» **TASK DIRECTIONS**
In the reply, include exactly the lines of the entries below from the first to the line with "khaki.diffuse_color = COLOUR", that line included.

» **GIVEN ENTRIES**
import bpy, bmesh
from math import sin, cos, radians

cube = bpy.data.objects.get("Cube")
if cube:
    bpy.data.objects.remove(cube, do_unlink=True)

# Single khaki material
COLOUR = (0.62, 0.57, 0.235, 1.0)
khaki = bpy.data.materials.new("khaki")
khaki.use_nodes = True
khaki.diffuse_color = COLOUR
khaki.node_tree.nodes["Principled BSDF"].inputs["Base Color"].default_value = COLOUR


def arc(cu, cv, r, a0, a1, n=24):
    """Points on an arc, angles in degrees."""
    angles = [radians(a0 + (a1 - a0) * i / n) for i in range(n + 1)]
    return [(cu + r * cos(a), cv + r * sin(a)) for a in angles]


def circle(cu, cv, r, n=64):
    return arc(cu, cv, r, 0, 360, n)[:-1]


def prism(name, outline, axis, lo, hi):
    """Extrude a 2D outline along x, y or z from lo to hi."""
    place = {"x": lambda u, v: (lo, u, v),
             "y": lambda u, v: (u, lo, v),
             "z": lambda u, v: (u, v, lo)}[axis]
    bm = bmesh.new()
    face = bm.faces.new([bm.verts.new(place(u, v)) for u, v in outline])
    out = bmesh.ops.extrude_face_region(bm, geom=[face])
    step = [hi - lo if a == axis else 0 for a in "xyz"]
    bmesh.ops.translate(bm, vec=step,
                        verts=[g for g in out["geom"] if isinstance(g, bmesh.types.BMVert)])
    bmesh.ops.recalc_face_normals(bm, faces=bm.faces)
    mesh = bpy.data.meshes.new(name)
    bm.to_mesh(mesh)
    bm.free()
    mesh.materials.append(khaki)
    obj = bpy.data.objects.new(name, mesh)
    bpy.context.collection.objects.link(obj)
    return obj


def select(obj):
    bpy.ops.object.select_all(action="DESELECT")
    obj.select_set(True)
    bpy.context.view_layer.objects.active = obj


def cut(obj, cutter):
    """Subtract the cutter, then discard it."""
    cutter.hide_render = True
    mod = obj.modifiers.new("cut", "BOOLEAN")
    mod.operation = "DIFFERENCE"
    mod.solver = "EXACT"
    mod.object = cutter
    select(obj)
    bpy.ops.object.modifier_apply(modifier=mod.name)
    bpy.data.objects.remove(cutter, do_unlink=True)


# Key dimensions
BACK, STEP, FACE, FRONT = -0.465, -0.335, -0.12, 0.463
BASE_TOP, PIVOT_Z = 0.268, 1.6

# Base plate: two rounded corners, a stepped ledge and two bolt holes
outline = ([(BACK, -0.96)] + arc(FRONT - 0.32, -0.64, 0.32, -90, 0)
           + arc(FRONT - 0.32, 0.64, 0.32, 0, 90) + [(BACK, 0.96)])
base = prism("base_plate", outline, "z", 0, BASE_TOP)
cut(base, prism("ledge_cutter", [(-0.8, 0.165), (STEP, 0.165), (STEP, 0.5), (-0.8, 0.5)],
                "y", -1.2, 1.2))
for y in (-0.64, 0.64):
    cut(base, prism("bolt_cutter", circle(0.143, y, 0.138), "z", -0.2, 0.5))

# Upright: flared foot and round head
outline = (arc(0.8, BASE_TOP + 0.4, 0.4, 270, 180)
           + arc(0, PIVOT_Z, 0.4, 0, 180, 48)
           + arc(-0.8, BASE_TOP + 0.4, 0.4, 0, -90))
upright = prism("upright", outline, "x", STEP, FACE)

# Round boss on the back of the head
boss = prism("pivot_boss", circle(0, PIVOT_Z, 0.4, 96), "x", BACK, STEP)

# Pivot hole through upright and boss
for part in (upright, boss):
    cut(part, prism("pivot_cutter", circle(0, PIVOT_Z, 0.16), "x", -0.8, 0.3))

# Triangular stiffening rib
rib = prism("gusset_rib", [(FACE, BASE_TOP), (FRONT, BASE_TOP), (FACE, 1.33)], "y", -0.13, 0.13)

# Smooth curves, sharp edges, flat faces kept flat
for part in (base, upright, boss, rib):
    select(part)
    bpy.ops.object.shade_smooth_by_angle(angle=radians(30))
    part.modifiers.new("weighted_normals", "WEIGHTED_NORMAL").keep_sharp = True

» **YOUR SOLUTION**
import bpy, bmesh
from math import sin, cos, radians

cube = bpy.data.objects.get("Cube")
if cube:
    bpy.data.objects.remove(cube, do_unlink=True)

# Single khaki material
COLOUR = (0.62, 0.57, 0.235, 1.0)
khaki = bpy.data.materials.new("khaki")
khaki.use_nodes = True
khaki.diffuse_color = COLOUR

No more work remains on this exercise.